━━━━━ The input ━━━━━

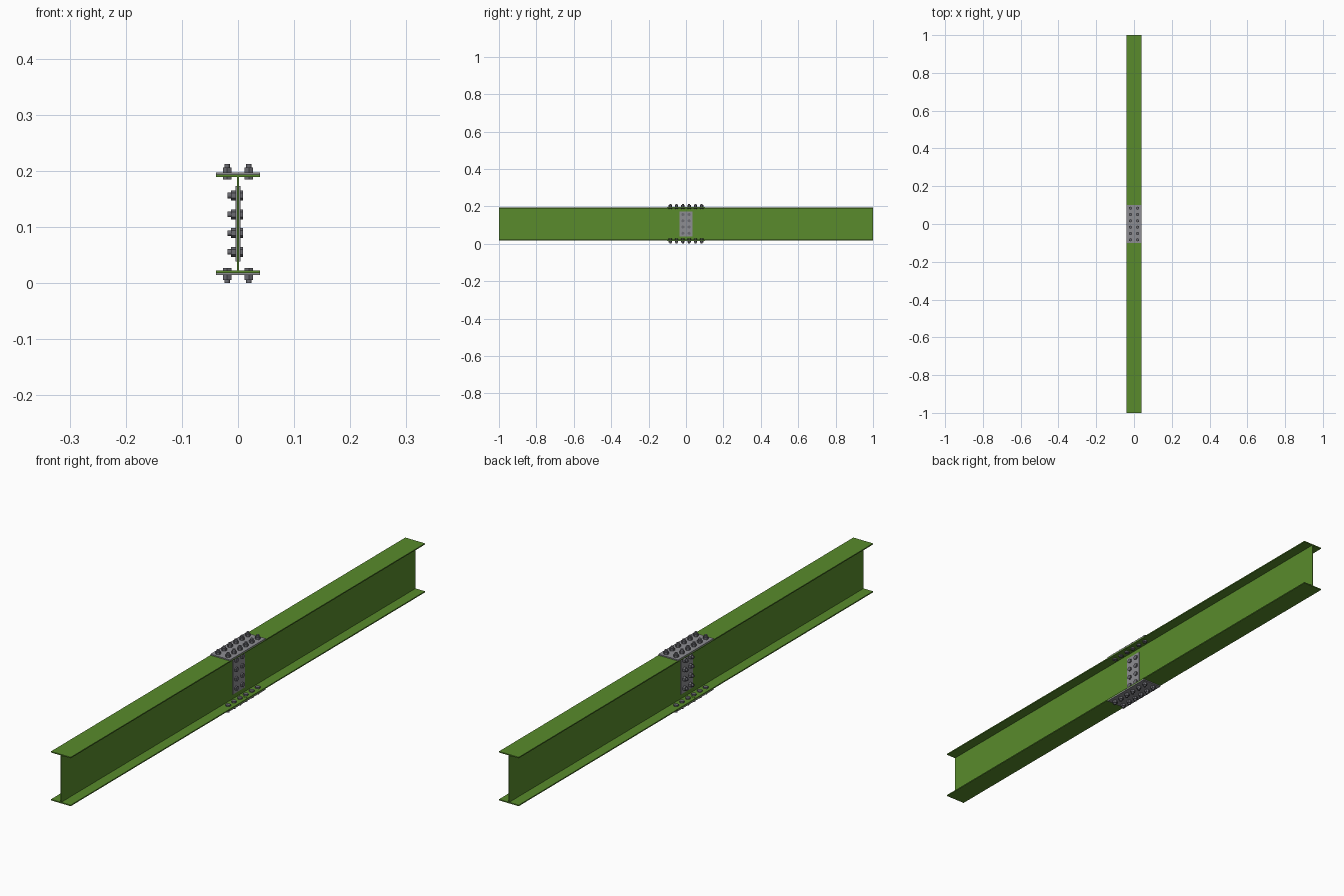
import bpy, bmesh, math
from mathutils import Matrix, Vector

if "Cube" in bpy.data.objects:
    bpy.data.objects.remove(bpy.data.objects["Cube"])

ZC = 0.106        # beam centre height
HALF_W = 0.039    # half flange width
HALF_H = 0.0875   # half beam depth
FLANGE_T = 0.004
WEB_T = 0.0032
PLATE_T = 0.004
WEB_PLATE_T = 0.0025
PITCH = 0.0335    # bolt spacing


def material(name, color):
    m = bpy.data.materials.new(name)
    m.diffuse_color = color
    m.use_nodes = True
    m.node_tree.nodes["Principled BSDF"].inputs["Base Color"].default_value = m.diffuse_color
    return m


green = material("green_paint", (0.10, 0.26, 0.025, 1))
steel = material("plate_steel", (0.27, 0.27, 0.29, 1))
dark = material("bolt_steel", (0.15, 0.15, 0.17, 1))


def finish(bm, name, mat):
    bmesh.ops.recalc_face_normals(bm, faces=bm.faces)
    me = bpy.data.meshes.new(name)
    bm.to_mesh(me)
    bm.free()
    me.materials.append(mat)
    ob = bpy.data.objects.new(name, me)
    bpy.context.collection.objects.link(ob)
    return ob


def beam(name, y0, y1):
    # I-section profile extruded along y
    w, h, t, s = HALF_W, HALF_H, WEB_T / 2, HALF_H - FLANGE_T
    right = [(w, -h), (w, -s), (t, -s), (t, s), (w, s), (w, h)]
    profile = right + [(-x, z) for x, z in reversed(right)]
    bm = bmesh.new()
    face = bm.faces.new([bm.verts.new((x, y0, ZC + z)) for x, z in profile])
    ext = bmesh.ops.extrude_face_region(bm, geom=[face])
    verts = [v for v in ext["geom"] if isinstance(v, bmesh.types.BMVert)]
    bmesh.ops.translate(bm, verts=verts, vec=(0, y1 - y0, 0))
    finish(bm, name, green)


def plate(name, center, size):
    bm = bmesh.new()
    bmesh.ops.create_cube(bm, size=1, matrix=Matrix.Translation(center) @ Matrix.Diagonal((*size, 1)))
    finish(bm, name, steel)


def cylinder(bm, frame, sides, radius, a, b):
    bmesh.ops.create_cone(bm, cap_ends=True, segments=sides, radius1=radius, radius2=radius,
                          depth=b - a, matrix=frame @ Matrix.Translation((0, 0, (a + b) / 2)))


def bolt_mesh(name, inner, outer):
    # local z: head below the joint, nut and thread end above it
    bm = bmesh.new()
    frame = Matrix.Identity(4)
    cylinder(bm, frame, 6, 0.0088, inner - 0.005, inner)
    cylinder(bm, frame, 6, 0.0088, outer, outer + 0.0085)
    cylinder(bm, frame, 16, 0.005, inner - 0.001, outer + 0.0145 - 0.0000)
    ob = finish(bm, name, dark)
    return ob


def place_bolts(name, inner, outer, positions):
    # linked copies of one bolt at each (location, axis)
    first = bolt_mesh(name, inner, outer)
    for i, (loc, axis) in enumerate(positions):
        ob = first if i == 0 else first.copy()
        if i:
            bpy.context.collection.objects.link(ob)
        ob.location = loc
        ob.rotation_euler = Vector(axis).to_track_quat('Z', 'Y').to_euler()


# two beam halves meeting at the joint
beam("front_beam", -1.0, -0.0005)
beam("back_beam", 0.0005, 1.0)

# splice plates on flanges and web
for label, s in (("top", 1), ("bottom", -1)):
    plate(label + "_flange_plate", (0, 0, ZC + s * (HALF_H + PLATE_T / 2)),
          (2 * HALF_W, 6 * PITCH, PLATE_T))
for label, s in (("right", 1), ("left", -1)):
    plate(label + "_web_plate", (s * (WEB_T + WEB_PLATE_T) / 2, 0, ZC),
          (WEB_PLATE_T, 2 * PITCH, 4 * PITCH))

# flange bolts, nuts facing outwards
flange = [((x, (j - 2.5) * PITCH, ZC + s * HALF_H), (0, 0, s))
          for s in (1, -1) for x in (-0.0195, 0.0195) for j in range(6)]
place_bolts("flange_bolt", -FLANGE_T, PLATE_T, flange)

# web bolts, nuts on the left side
grip = WEB_T / 2 + WEB_PLATE_T
web = [((0, y, ZC + (k - 1.5) * PITCH), (-1, 0, 0))
       for y in (-PITCH / 2, PITCH / 2) for k in range(4)]
place_bolts("web_bolt", -grip, grip, web)
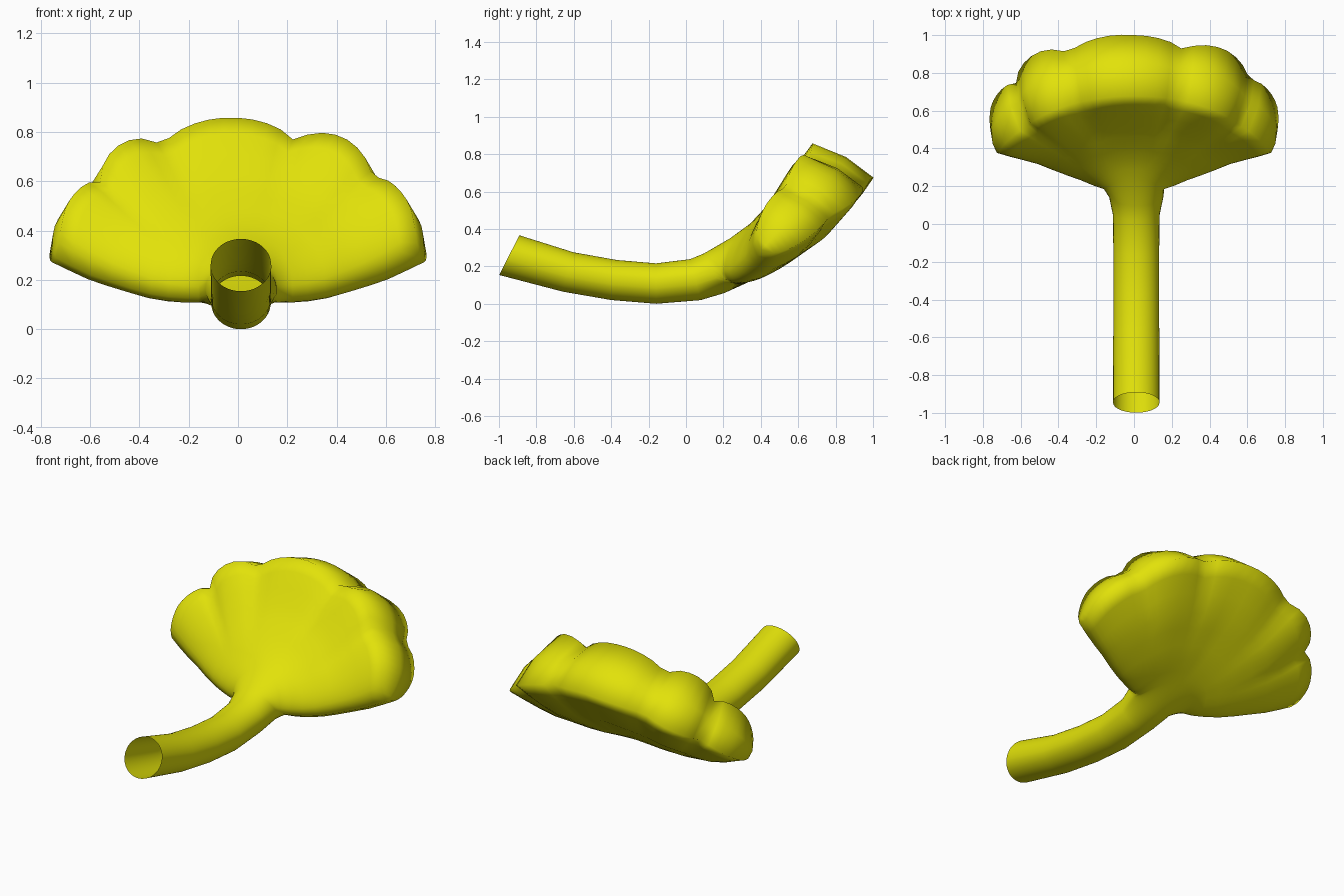
import bpy, bmesh, math

if "Cube" in bpy.data.objects:
    bpy.data.objects.remove(bpy.data.objects["Cube"])

M = 44                                   # steps across each half of a section
QS = []
for i in range(M + 1):
    u = -1 + 2 * i / M
    QS.append(0.55 * u + 0.45 * math.sin(u * math.pi / 2))


def lerp(table, t):
    """Piecewise linear lookup in (t, value) pairs."""
    for (a, va), (b, vb) in zip(table, table[1:]):
        if t <= b:
            k = max(0.0, (t - a) / (b - a))
            return va + (vb - va) * k
    return table[-1][1]


# tube stations: y, z, tangent angle in degrees, radius, half width
STATIONS = [(-0.945, 0.265, -27, 0.119, 0.123), (-0.63, 0.175, -15, 0.109, 0.122),
            (-0.385, 0.132, -8, 0.108, 0.121), (-0.16, 0.113, 0, 0.108, 0.121),
            (0.05, 0.134, 14, 0.113, 0.124), (0.15, 0.168, 27, 0.119, 0.145)]

# fan: origin, lobe limits, spread and layer offsets by distance
OY, OZ, RIM = 0.20, 0.16, 72
LIMITS = [-72, -46, -23, 17, 44, 72]
REACH = [(0, 0.885), (30, 0.89), (50, 0.87), (60, 0.84), (72, 0.78)]
SPREAD = [(0.16, 94), (0.3, 85), (0.5, 77), (0.78, 72)]
TOP = [(0.15, 0.115), (0.3, 0.092), (0.55, 0.10), (0.72, 0.135), (0.87, 0.16)]
BOTTOM = [(0.15, -0.155), (0.33, -0.205), (0.6, -0.235), (0.8, -0.215), (0.9, -0.195)]


def lobe(deg):
    """1 in the middle of a lobe, 0 in the notch between two lobes."""
    for a, b in zip(LIMITS, LIMITS[1:]):
        if a <= deg <= b:
            # the outer lobes stay full toward the side edge
            t = (deg - a) / (b - a)
            if a == LIMITS[0]:
                t = 0.35 + 0.65 * t
            if b == LIMITS[-1]:
                t = 0.65 * t
            return max(0.0, math.sin(math.pi * t)) ** 0.6
    return 0.8


def fan_point(q, f, side):
    """q across, f along (0 throat, 1 rim), side +1 top, -1 bottom, 0 end face."""
    deg = q * RIM
    b = lobe(deg)
    end = lerp(REACH, abs(deg)) - 0.055 * (1 - b)
    r = 0.16 + (end - 0.16) * f
    phi = math.radians(q * lerp(SPREAD, r))
    t, m = lerp(TOP, r), lerp(BOTTOM, r)
    # the underside sits a little deeper away from the middle
    m -= 0.025 * f * min(1.0, abs(deg) / 32)
    mid, half = (t + m) / 2, (t - m) / 2
    p = 2.0 + 1.9 * f
    round_off = math.sqrt(max(0.0, 1 - abs(q) ** p))
    pinch = 1 - (0.30 if side > 0 else 0.28) * (1 - b) * f ** 3
    n = mid + side * half * round_off * pinch
    # the end face leans toward the top layer and bulges a little
    r -= 0.05 * side * round_off * f
    if side == 0:
        r += 0.025 * round_off
    x, v = r * math.sin(phi), r * math.cos(phi)
    s = math.sqrt(0.5)
    return (x, OY + s * (v - n), OZ + s * (v + n))


def tube_point(q, station, side):
    y, z, ang, rad, wide = station
    a = math.radians(ang)
    n = side * rad * math.sqrt(max(0.0, 1 - q * q))
    return (0.012 + q * wide, y - n * math.sin(a), z + n * math.cos(a))


bm = bmesh.new()
rings = []


def add_ring(func, arg):
    """Closed section: top layer left to right, bottom layer right to left."""
    pts = [func(q, arg, 1) for q in QS] + [func(q, arg, -1) for q in QS[-2:0:-1]]
    rings.append([bm.verts.new(p) for p in pts])


for st in STATIONS:
    add_ring(tube_point, st)
for f in (0, 0.1, 0.2, 0.32, 0.46, 0.6, 0.74, 0.88, 1.0):
    add_ring(fan_point, f)

# skin between sections
for ra, rb in zip(rings, rings[1:]):
    c = len(ra)
    for i in range(c):
        j = (i + 1) % c
        bm.faces.new((ra[i], ra[j], rb[j], rb[i]))

# scalloped end face, with a bulging middle row
last = rings[-1]
top = last[:M + 1]
bot = [last[0]] + last[:M:-1] + [last[M]]
middle = [top[0]] + [bm.verts.new(fan_point(q, 1.0, 0)) for q in QS[1:-1]] + [top[M]]
for upper, lower in ((top, middle), (middle, bot)):
    for i in range(M):
        quad = []
        for v in (upper[i], upper[i + 1], lower[i + 1], lower[i]):
            if v not in quad:
                quad.append(v)
        bm.faces.new(quad)

bmesh.ops.recalc_face_normals(bm, faces=bm.faces[:])

# stand the piece on the ground
low = min(v.co.z for v in bm.verts)
bmesh.ops.translate(bm, verts=bm.verts[:], vec=(0, 0, -low))
mesh = bpy.data.meshes.new("flared_fan_tube")
bm.to_mesh(mesh)
bm.free()

yellow = bpy.data.materials.new("yellow")
yellow.diffuse_color = (0.76, 0.76, 0.003, 1)
yellow.use_nodes = True
yellow.node_tree.nodes["Principled BSDF"].inputs["Base Color"].default_value = yellow.diffuse_color
mesh.materials.append(yellow)

obj = bpy.data.objects.new("flared_fan_tube", mesh)
bpy.context.collection.objects.link(obj)
bpy.context.view_layer.objects.active = obj
obj.select_set(True)
bpy.ops.object.shade_smooth_by_angle(angle=math.radians(110))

━━━━━

**Work instruction**
Each line above that falls between the line with "# web bolts, nuts on the left side" and the line with "0.135), (0.87, 0.16)]" should be printed exactly, together with those two lines, but the pictures should not.

**Exercise solution**
# web bolts, nuts on the left side
grip = WEB_T / 2 + WEB_PLATE_T
web = [((0, y, ZC + (k - 1.5) * PITCH), (-1, 0, 0))
       for y in (-PITCH / 2, PITCH / 2) for k in range(4)]
place_bolts("web_bolt", -grip, grip, web)
import bpy, bmesh, math

if "Cube" in bpy.data.objects:
    bpy.data.objects.remove(bpy.data.objects["Cube"])

M = 44                                   # steps across each half of a section
QS = []
for i in range(M + 1):
    u = -1 + 2 * i / M
    QS.append(0.55 * u + 0.45 * math.sin(u * math.pi / 2))


def lerp(table, t):
    """Piecewise linear lookup in (t, value) pairs."""
    for (a, va), (b, vb) in zip(table, table[1:]):
        if t <= b:
            k = max(0.0, (t - a) / (b - a))
            return va + (vb - va) * k
    return table[-1][1]


# tube stations: y, z, tangent angle in degrees, radius, half width
STATIONS = [(-0.945, 0.265, -27, 0.119, 0.123), (-0.63, 0.175, -15, 0.109, 0.122),
            (-0.385, 0.132, -8, 0.108, 0.121), (-0.16, 0.113, 0, 0.108, 0.121),
            (0.05, 0.134, 14, 0.113, 0.124), (0.15, 0.168, 27, 0.119, 0.145)]

# fan: origin, lobe limits, spread and layer offsets by distance
OY, OZ, RIM = 0.20, 0.16, 72
LIMITS = [-72, -46, -23, 17, 44, 72]
REACH = [(0, 0.885), (30, 0.89), (50, 0.87), (60, 0.84), (72, 0.78)]
SPREAD = [(0.16, 94), (0.3, 85), (0.5, 77), (0.78, 72)]
TOP = [(0.15, 0.115), (0.3, 0.092), (0.55, 0.10), (0.72, 0.135), (0.87, 0.16)]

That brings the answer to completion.